Goal of the exercise: Below are records; count the lines that contain "TILT" and state only that count.

:: Records provided ::

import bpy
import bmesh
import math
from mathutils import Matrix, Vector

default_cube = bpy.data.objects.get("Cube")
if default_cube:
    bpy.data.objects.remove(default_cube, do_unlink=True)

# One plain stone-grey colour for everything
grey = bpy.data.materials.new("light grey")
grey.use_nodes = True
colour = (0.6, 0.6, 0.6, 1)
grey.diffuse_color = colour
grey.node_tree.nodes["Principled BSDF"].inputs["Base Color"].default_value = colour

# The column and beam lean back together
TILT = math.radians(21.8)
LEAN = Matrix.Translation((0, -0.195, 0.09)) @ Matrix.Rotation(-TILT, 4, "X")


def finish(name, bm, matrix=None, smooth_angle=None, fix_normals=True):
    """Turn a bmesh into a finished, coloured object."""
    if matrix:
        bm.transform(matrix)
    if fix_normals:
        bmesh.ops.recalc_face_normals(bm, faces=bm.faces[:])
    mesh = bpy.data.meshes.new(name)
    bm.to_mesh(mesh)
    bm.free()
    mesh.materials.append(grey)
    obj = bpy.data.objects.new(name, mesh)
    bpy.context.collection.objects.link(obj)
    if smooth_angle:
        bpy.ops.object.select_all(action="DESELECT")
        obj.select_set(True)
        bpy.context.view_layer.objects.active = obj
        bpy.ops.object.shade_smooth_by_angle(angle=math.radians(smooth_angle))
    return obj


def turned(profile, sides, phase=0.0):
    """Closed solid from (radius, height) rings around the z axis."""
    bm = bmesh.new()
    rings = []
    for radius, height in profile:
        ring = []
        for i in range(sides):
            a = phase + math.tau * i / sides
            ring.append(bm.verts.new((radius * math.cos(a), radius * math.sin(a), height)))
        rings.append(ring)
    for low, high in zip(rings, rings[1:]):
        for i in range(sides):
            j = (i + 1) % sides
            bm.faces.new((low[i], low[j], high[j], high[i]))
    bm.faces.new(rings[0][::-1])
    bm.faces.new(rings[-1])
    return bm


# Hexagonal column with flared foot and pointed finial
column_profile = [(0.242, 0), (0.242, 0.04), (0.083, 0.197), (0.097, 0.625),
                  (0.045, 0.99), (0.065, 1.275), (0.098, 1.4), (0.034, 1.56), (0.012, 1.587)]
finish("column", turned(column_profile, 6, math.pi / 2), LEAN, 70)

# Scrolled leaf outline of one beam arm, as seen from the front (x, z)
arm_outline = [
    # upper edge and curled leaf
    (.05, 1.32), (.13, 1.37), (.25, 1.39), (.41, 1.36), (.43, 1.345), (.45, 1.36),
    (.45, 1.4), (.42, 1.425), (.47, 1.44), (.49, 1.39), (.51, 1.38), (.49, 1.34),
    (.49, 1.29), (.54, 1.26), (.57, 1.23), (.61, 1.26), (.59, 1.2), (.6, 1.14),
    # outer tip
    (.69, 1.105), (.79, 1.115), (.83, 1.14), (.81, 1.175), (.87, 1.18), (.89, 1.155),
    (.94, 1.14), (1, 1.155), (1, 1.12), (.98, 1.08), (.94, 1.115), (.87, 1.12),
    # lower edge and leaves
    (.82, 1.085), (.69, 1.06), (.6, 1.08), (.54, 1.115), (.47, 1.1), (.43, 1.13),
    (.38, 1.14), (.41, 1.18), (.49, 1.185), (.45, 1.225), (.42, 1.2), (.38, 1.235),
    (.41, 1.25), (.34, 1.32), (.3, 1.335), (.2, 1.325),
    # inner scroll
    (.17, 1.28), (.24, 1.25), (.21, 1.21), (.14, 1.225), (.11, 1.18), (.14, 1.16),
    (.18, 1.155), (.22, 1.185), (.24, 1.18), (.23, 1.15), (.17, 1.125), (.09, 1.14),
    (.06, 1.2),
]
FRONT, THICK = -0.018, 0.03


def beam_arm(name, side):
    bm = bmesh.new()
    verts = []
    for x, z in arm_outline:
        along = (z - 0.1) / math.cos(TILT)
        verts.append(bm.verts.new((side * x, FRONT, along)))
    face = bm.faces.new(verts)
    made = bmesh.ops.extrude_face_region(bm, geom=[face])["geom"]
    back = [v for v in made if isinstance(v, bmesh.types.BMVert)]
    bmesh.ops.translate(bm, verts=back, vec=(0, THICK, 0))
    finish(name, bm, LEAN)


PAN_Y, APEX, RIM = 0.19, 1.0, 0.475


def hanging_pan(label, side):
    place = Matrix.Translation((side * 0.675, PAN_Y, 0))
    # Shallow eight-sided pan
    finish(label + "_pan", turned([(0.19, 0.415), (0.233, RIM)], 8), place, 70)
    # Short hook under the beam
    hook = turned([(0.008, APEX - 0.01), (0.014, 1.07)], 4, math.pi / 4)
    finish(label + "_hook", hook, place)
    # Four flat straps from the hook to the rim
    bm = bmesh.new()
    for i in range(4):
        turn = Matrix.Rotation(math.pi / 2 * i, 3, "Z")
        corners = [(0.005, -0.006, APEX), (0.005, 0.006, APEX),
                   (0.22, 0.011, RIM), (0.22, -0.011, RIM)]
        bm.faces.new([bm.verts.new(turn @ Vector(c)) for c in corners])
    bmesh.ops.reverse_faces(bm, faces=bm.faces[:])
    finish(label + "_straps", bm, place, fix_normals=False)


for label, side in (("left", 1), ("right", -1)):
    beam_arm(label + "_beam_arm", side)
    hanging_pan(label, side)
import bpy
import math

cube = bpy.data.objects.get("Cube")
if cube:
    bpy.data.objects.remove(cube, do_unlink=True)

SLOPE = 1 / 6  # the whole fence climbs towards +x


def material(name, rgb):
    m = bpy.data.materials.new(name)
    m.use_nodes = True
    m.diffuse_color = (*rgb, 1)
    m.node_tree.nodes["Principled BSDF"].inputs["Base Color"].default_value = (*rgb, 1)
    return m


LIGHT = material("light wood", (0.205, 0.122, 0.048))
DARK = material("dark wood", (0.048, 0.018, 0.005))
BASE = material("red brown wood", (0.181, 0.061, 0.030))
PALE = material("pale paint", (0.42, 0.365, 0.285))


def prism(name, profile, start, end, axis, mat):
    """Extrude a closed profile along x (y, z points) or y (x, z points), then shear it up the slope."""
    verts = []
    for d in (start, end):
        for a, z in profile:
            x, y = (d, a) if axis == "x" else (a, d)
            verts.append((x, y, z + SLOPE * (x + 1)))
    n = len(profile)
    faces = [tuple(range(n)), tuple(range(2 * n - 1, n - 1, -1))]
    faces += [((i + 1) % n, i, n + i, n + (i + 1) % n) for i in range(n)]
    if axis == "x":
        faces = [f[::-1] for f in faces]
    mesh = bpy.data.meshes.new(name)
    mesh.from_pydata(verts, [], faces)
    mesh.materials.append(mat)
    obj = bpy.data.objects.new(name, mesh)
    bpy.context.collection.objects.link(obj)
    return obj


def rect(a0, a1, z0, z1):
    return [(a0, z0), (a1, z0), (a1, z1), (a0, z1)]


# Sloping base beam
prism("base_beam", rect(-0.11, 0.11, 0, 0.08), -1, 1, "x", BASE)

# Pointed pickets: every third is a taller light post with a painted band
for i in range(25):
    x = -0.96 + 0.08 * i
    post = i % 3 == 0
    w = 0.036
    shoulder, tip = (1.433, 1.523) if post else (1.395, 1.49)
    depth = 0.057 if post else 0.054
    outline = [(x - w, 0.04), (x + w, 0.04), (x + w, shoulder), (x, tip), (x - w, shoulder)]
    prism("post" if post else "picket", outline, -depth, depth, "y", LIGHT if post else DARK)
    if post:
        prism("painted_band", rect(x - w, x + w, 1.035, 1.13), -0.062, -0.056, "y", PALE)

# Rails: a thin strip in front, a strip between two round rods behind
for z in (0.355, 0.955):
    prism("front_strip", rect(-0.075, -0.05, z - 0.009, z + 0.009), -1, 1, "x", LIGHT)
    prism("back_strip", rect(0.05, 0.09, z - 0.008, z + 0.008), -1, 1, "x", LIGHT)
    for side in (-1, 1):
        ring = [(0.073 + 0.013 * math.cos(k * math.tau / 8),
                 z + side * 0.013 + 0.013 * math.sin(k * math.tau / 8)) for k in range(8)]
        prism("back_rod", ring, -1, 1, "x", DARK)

:::

Written answer: 3